HELOCs: There's Something Happening Here

by Calculated Risk on 5/17/2008 06:06:00 PM

I've reviewed a copy of a memo from Sun Trust concerning HELOCs (Home Equity Line of Credit) that I believe to be authentic. In the memo, dated yesterday, Sun Trust announced new HTLTV ("HELOC Total Loan To Value") restrictions in certain circumstances (like declining markets, new condominiums, 2nd homes), and they are apparently even eliminating their Flex Equity program completely in several key states (like Arizona, California and Nevada).

This is nothing new. A number of banks have announced HELOC restrictions this year, see Chase: Max HELOC LTV 70% in Certain Areas

Note: HousingWire has been covering the HELOC news extensively: Focus shifts to HELOCs

Bill Fleckenstein also wrote about HELOCs in his Daily Rap on Thursday (with comments from his source the "Lord of the Dark Matter). For more excerpts, see: Fleck: HELOCs: The New Subprime

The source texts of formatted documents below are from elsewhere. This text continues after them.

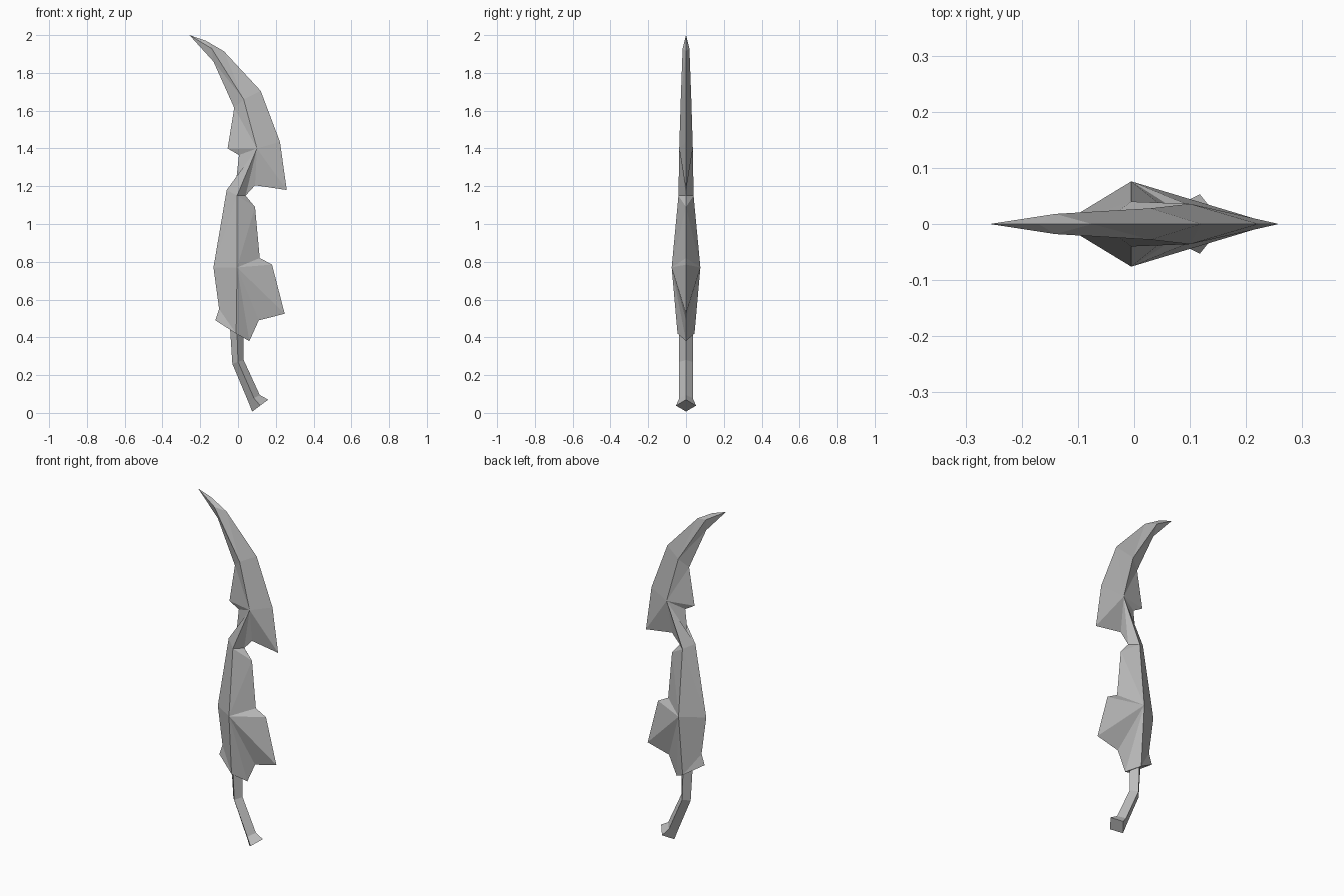
import bpy
import bmesh

cube = bpy.data.objects.get("Cube")
if cube:
    bpy.data.objects.remove(cube, do_unlink=True)

steel = bpy.data.materials.new("grey_steel")
steel.use_nodes = True
GREY = (0.5, 0.5, 0.5, 1)
steel.diffuse_color = GREY
steel.node_tree.nodes["Principled BSDF"].inputs["Base Color"].default_value = GREY


def finish(name, bm):
    bmesh.ops.recalc_face_normals(bm, faces=bm.faces)
    mesh = bpy.data.meshes.new(name)
    bm.to_mesh(mesh)
    bm.free()
    mesh.materials.append(steel)
    obj = bpy.data.objects.new(name, mesh)
    bpy.context.collection.objects.link(obj)
    return obj


# Raised centre ridge of the blade: x, half thickness, z
ridge = [(-.01, .045, .42), (-.005, .076, .77), (-.005, .04, 1.15),
         (.1, .036, 1.4), (.03, .028, 1.66), (-.14, .018, 1.93)]
tip = (-.257, 2, 5)

# Sharp edges from the bottom up: x, z, ridge point that the facet fans from
right_edge = [(.06, .38, 0), (.11, .49, 1), (.247, .525, 1), (.18, .785, 1),
              (.115, .82, 1), (.09, 1.09, 1), (.04, 1.15, 2), (.09, 1.205, 3),
              (.258, 1.18, 3), (.222, 1.435, 3), (.12, 1.705, 3),
              (-.075, 1.915, 4), (-.17, 1.97, 5)]
left_edge = [(-.12, .49, 0), (-.1, .55, 0), (-.13, .77, 1), (-.06, 1.18, 2),
             (-.01, 1.23, 3), (.005, 1.365, 3), (-.055, 1.4, 3),
             (-.02, 1.615, 3), (-.13, 1.86, 4)]

# Blade: facets between each sharp edge and the ridge, on both faces
bm = bmesh.new()
ridges = [[bm.verts.new((x, s * y, z)) for x, y, z in ridge] for s in (-1, 1)]
tip_vert = bm.verts.new((tip[0], 0, tip[1]))
for edge in (right_edge, left_edge):
    rim = [bm.verts.new((x, 0, z)) for x, z, _ in edge] + [tip_vert]
    owner = [e[2] for e in edge] + [tip[2]]
    for side in ridges:
        for i in range(len(rim) - 1):
            a, b = owner[i], owner[i + 1]
            if a != b:
                bm.faces.new((rim[i], side[a], side[b]))
            bm.faces.new((rim[i], rim[i + 1], side[b]))
    # Closing facet underneath
    bm.faces.new((rim[0], ridges[0][0], ridges[1][0]))
finish("blade", bm)

# Handle: diamond section swept down a bent path, flared at the pommel
# left x, left z, right x, right z, half thickness
sections = [(-.043, .46, .03, .46, .036), (-.03, .26, .03, .28, .036),
            (.054, .06, .115, .095, .036), (.075, .007, .16, .07, .053)]
bm = bmesh.new()
rings = []
for lx, lz, rx, rz, t in sections:
    mx, mz = (lx + rx) / 2, (lz + rz) / 2
    rings.append([bm.verts.new(p) for p in
                  ((lx, 0, lz), (mx, -t, mz), (rx, 0, rz), (mx, t, mz))])
for upper, lower in zip(rings, rings[1:]):
    for i in range(4):
        j = (i + 1) % 4
        bm.faces.new((upper[i], upper[j], lower[j], lower[i]))
bm.faces.new(rings[0])
bm.faces.new(rings[-1])
finish("handle", bm)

"A couple of us tuned into Dexia's conference call yesterday, looking for clues on HELOCs. We got plenty, and they were important. In February Dexia said the absolute worse case loss for their monoline subsidiary FSA was going to be $125 million. Yesterday, they added $195 million to that. The reason given on the conference call for the poor guidance is that the servicer on their wrapped HELOC portfolio, Countrywide, had such a backlog that FSA didn't get the news that delinquencies were skyrocketing until very recently."
excerpted with permission, emphasis added
Is this really the reason FSA (and BofA) provided poor guidance recently ... servicer delays?

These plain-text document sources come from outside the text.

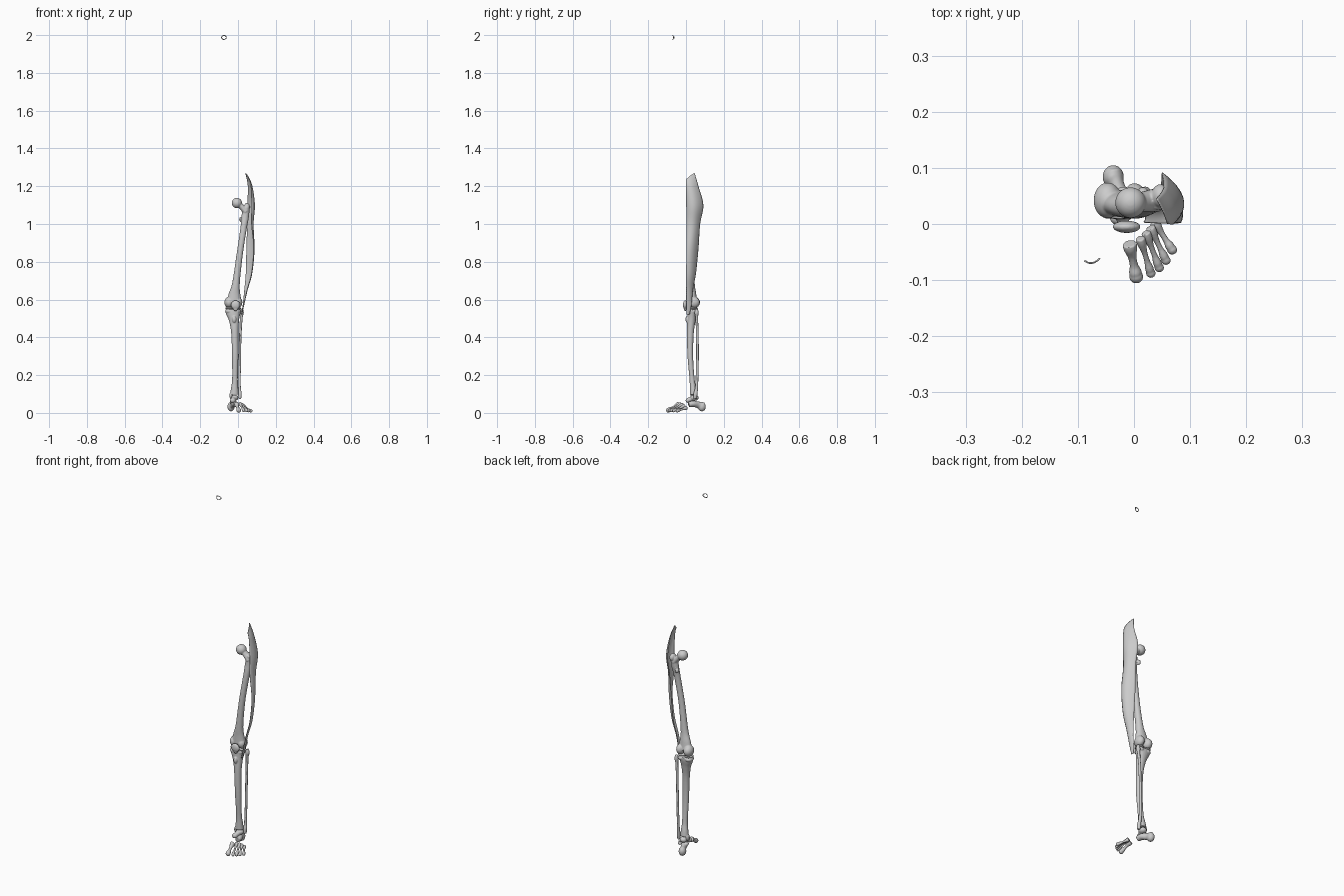
import bpy, bmesh, math
from mathutils import Vector, Matrix


def catmull(rows, steps):
    # smooth interpolation through rows of numbers
    out = []
    n = len(rows)
    for i in range(n - 1):
        a, b, c, d = rows[max(i - 1, 0)], rows[i], rows[i + 1], rows[min(i + 2, n - 1)]
        for s in range(steps):
            t = s / steps
            out.append([0.5 * (2 * q + (r - p) * t + (2 * p - 5 * q + 4 * r - w) * t * t
                               + (3 * q - p - 3 * r + w) * t ** 3) for p, q, r, w in zip(a, b, c, d)])
    out.append(list(rows[-1]))
    return out


def tube(bm, rows, sides=20, steps=6):
    # sweep of ellipses, each row is x, y, z, radius across, radius deep
    pts = catmull(rows, steps)
    rings = []
    for i, p in enumerate(pts):
        t = (Vector(pts[min(i + 1, len(pts) - 1)][:3]) - Vector(pts[max(i - 1, 0)][:3])).normalized()
        ref = Vector((0, 1, 0)) if abs(t.x) > 0.8 else Vector((1, 0, 0))
        u = (ref - t * ref.dot(t)).normalized()
        v = t.cross(u)
        c = Vector(p[:3])
        rings.append([bm.verts.new(c + u * p[3] * math.cos(k * math.tau / sides)
                                   + v * p[4] * math.sin(k * math.tau / sides)) for k in range(sides)])
    for a, b in zip(rings, rings[1:]):
        for k in range(sides):
            bm.faces.new((a[k], a[(k + 1) % sides], b[(k + 1) % sides], b[k]))
    bm.faces.new(rings[0][::-1])
    bm.faces.new(rings[-1])


def ball(bm, c, r):
    m = Matrix.Translation(c) @ Matrix.Diagonal((*r, 1))
    bmesh.ops.create_uvsphere(bm, u_segments=24, v_segments=16, radius=1, matrix=m)


def finish(name, bm):
    me = bpy.data.meshes.new(name)
    bm.to_mesh(me)
    bm.free()
    ob = bpy.data.objects.new(name, me)
    bpy.context.collection.objects.link(ob)
    for p in me.polygons:
        p.use_smooth = True
    return ob


def bone(name, tubes=(), balls=(), voxel=0.0025, smooth=5):
    # tubes and balls fused into one organic surface
    bm = bmesh.new()
    for t in tubes:
        tube(bm, t)
    for c, r in balls:
        ball(bm, c, r)
    bmesh.ops.recalc_face_normals(bm, faces=bm.faces)
    ob = finish(name, bm)
    m = ob.modifiers.new("fuse", 'REMESH')
    m.mode = 'VOXEL'
    m.voxel_size = voxel
    m.use_smooth_shade = True
    s = ob.modifiers.new("soften", 'SMOOTH')
    s.iterations = smooth
    return ob


# thigh bone: shaft, neck, head, trochanters, condyles
bone("femur", [
    [(.045, .045, 1.09, .017, .02), (.038, .042, 1.04, .02, .018), (.03, .034, .98, .017, .016),
     (.009, .026, .84, .0165, .016), (-.01, .028, .69, .02, .018), (-.018, .033, .63, .031, .021),
     (-.021, .036, .585, .042, .024)],
    [(-.004, .038, 1.11, .018, .018), (.016, .04, 1.095, .015, .018), (.042, .043, 1.065, .017, .022)]],
    [((-.006, .038, 1.111), (.0275,) * 3),
     ((.047, .05, 1.09), (.016, .021, .021)),
     ((.016, .056, 1.025), (.01, .01, .014)),
     ((-.047, .042, .585), (.025, .032, .03)),
     ((.001, .042, .585), (.022, .031, .029))])

# knee cap
bone("patella", [], [((-.013, -.005, .572), (.025, .011, .024)),
                     ((-.013, -.004, .555), (.014, .008, .016))])

# shin bone
bone("tibia", [
    [(-.025, .035, .548, .041, .026), (-.025, .034, .53, .04, .026), (-.021, .029, .49, .027, .022),
     (-.017, .023, .42, .019, .018), (-.015, .023, .3, .017, .015), (-.016, .032, .18, .015, .0135),
     (-.018, .038, .125, .02, .018), (-.019, .04, .098, .023, .02)]],
    [((-.046, .036, .538), (.022, .027, .015)),
     ((-.004, .038, .538), (.02, .026, .015)),
     ((-.02, .006, .495), (.011, .009, .018)),
     ((-.038, .038, .092), (.008, .014, .018))])

# cartilage pads in the knee
for label, x in (("inner", -.046), ("outer", -.003)):
    bone("meniscus_" + label, [], [((x, .038, .554), (.022, .026, .007))])

# calf bone
bone("fibula", [
    [(.019, .056, .55, .007, .007), (.02, .056, .53, .011, .011), (.017, .057, .5, .0075, .0075),
     (.012, .06, .4, .0065, .0075), (.009, .06, .25, .0065, .0075), (.008, .056, .14, .007, .008),
     (.01, .05, .1, .01, .011), (.01, .048, .075, .007, .009)]])

# ankle and heel bones
bone("talus", [[(-.018, .045, .08, .017, .013), (-.024, .026, .072, .014, .013),
                (-.028, .006, .066, .013, .012)]],
     [((-.018, .045, .08), (.02, .022, .016)), ((-.028, .01, .066), (.015, .012, .013))])
bone("calcaneus", [[(-.012, .014, .044, .014, .014), (-.018, .038, .048, .017, .016),
                    (-.03, .066, .042, .014, .018), (-.038, .09, .034, .018, .023)]],
     [((-.037, .084, .033), (.019, .021, .025)), ((-.03, .04, .056), (.013, .015, .01))])

# five forefoot bones, inner to outer: base, tip, thickness
feet = [((-.008, -.035, .047), (.004, -.094, .014), .0125),
        ((.011, -.025, .05), (.03, -.088, .0125), .0085),
        ((.021, -.015, .045), (.045, -.078, .012), .0085),
        ((.029, -.006, .038), (.057, -.065, .0115), .0085),
        ((.036, .004, .027), (.068, -.046, .011), .009)]
for i, (a, b, r) in enumerate(feet):
    a, b = Vector(a), Vector(b)
    rows = []
    for f, k in ((0, 1), (.15, .98), (.4, .62), (.65, .6), (.85, .9), (1, .8)):
        rows.append((*a.lerp(b, f), r * k, r * k * 1.1))
    bone("metatarsal_%d" % (i + 1), [rows], [(b, (r, r * .95, r * 1.05))], .002, 3)

# thin band on the outside of the thigh: front, middle and back point of each level
levels = [
    (.06, 0, 1.235, .052, .022, 1.255, .04, .045, 1.27),
    (.068, 0, 1.2, .074, .03, 1.2, .053, .065, 1.2),
    (.072, .002, 1.1, .087, .045, 1.1, .05, .091, 1.1),
    (.071, .003, 1.0, .08, .04, 1.0, .049, .074, 1.0),
    (.083, .003, .87, .081, .035, .87, .045, .065, .87),
    (.072, .001, .74, .07, .028, .74, .042, .052, .74),
    (.048, .001, .65, .048, .02, .65, .034, .036, .65),
    (.03, .002, .57, .031, .015, .57, .026, .028, .57),
    (.018, .003, .52, .021, .01, .52, .017, .018, .52)]
bm = bmesh.new()
grid = []
for lv in catmull(levels, 8):
    f, m, b = Vector(lv[0:3]), Vector(lv[3:6]), Vector(lv[6:9])
    row = []
    for k in range(13):
        t = k / 12
        row.append(bm.verts.new(f * (2 * t - 1) * (t - 1) + m * 4 * t * (1 - t) + b * t * (2 * t - 1)))
    grid.append(row)
for a, b in zip(grid, grid[1:]):
    for k in range(12):
        bm.faces.new((a[k], a[k + 1], b[k + 1], b[k]))
bmesh.ops.recalc_face_normals(bm, faces=bm.faces)
band = finish("thigh_band", bm)
sol = band.modifiers.new("thickness", 'SOLIDIFY')
sol.thickness = .0025
sol.offset = 0

# small bowed ring high above
bm = bmesh.new()
n, sides, r = 40, 8, .0022
rings = []
for i in range(n):
    a = i * math.tau / n
    ca, sa = math.cos(a), math.sin(a)
    c = Vector((-.0745 + .0125 * ca, -.0695 + .0055 * ca * ca + .002 * ca, 1.9875 + .0103 * sa))
    rings.append([bm.verts.new(c + Vector((ca * math.cos(q), .7 * math.sin(q), sa * math.cos(q))) * r)
                  for q in (k * math.tau / sides for k in range(sides))])
for i in range(n):
    a, b = rings[i], rings[(i + 1) % n]
    for k in range(sides):
        bm.faces.new((a[k], a[(k + 1) % sides], b[(k + 1) % sides], b[k]))
bmesh.ops.recalc_face_normals(bm, faces=bm.faces)
finish("small_ring", bm)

Perhaps something more fundamental is happening. What if certain HELOC borrowers were using the HELOCs as ATMs, paying their HELOC (and first lien) monthly payments using borrowed money? Yes, a different bred of NegAm loans! Then, when the lenders started to rescind or reduce these HELOCs earlier this year, many of these Home ATM junkies were stuck without a fix.

Then - if this story is correct - as the Home ATM junkies have started to default, the lenders have discovered that their secured lines of credit were really unsecured (there was no "HE" in the "HELOC") - and the lenders' losses on home-equity loans started to rise rapidly. This seems more likely to me than "servicer delays".

For more on HELOCs, I recommend Tanta's HELOC Nonsense, The HELOC As Disability Insurance and Banks Freezing HELOCs.